Problem details
Gather each line of the records where "data" appears.

★ ★ ★ ★ ★

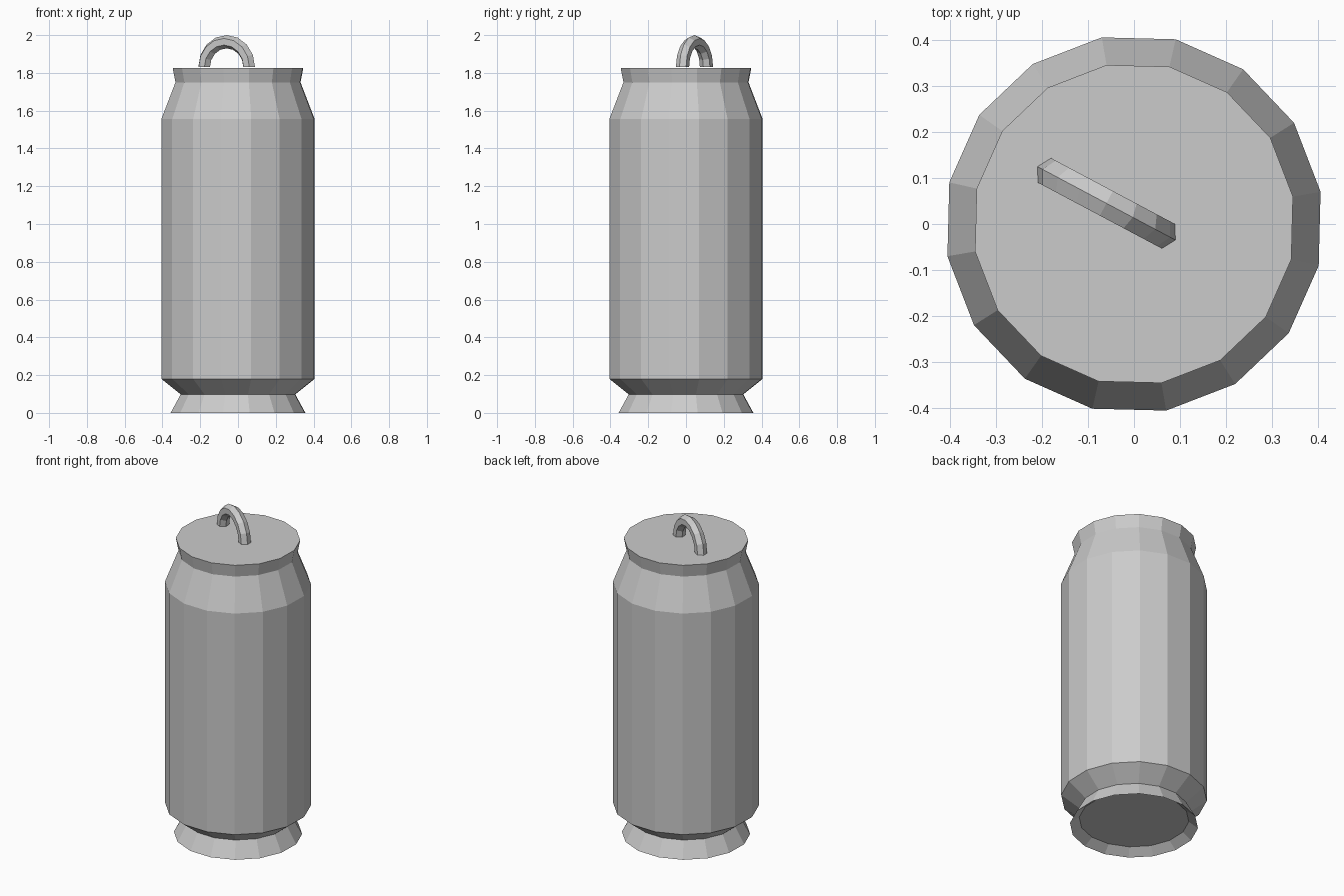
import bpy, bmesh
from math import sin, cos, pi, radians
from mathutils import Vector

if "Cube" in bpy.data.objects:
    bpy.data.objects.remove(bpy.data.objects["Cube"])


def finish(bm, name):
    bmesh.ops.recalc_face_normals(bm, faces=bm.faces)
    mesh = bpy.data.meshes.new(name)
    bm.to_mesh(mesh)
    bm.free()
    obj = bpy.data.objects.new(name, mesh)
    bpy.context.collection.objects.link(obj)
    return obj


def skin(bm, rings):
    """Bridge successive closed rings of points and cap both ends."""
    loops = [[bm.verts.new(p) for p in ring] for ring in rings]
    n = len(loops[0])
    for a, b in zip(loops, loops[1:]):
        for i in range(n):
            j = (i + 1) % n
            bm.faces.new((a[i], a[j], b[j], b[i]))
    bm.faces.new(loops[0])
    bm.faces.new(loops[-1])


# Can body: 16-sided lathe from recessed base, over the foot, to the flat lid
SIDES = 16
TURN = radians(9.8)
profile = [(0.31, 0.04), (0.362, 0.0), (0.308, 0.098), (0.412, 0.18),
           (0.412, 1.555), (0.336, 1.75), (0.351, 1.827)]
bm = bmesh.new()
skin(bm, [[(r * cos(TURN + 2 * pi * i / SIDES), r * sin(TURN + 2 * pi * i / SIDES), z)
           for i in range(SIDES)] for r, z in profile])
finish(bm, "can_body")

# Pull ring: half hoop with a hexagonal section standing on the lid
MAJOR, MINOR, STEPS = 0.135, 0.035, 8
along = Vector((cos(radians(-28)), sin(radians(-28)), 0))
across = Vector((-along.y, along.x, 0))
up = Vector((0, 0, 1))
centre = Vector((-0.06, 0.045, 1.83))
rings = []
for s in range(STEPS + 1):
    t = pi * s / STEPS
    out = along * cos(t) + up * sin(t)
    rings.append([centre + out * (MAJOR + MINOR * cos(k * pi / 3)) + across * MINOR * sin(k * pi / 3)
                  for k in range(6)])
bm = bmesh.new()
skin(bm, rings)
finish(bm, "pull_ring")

★ ★ ★ ★ ★

Task result
if "Cube" in bpy.data.objects:
    bpy.data.objects.remove(bpy.data.objects["Cube"])
    mesh = bpy.data.meshes.new(name)
    obj = bpy.data.objects.new(name, mesh)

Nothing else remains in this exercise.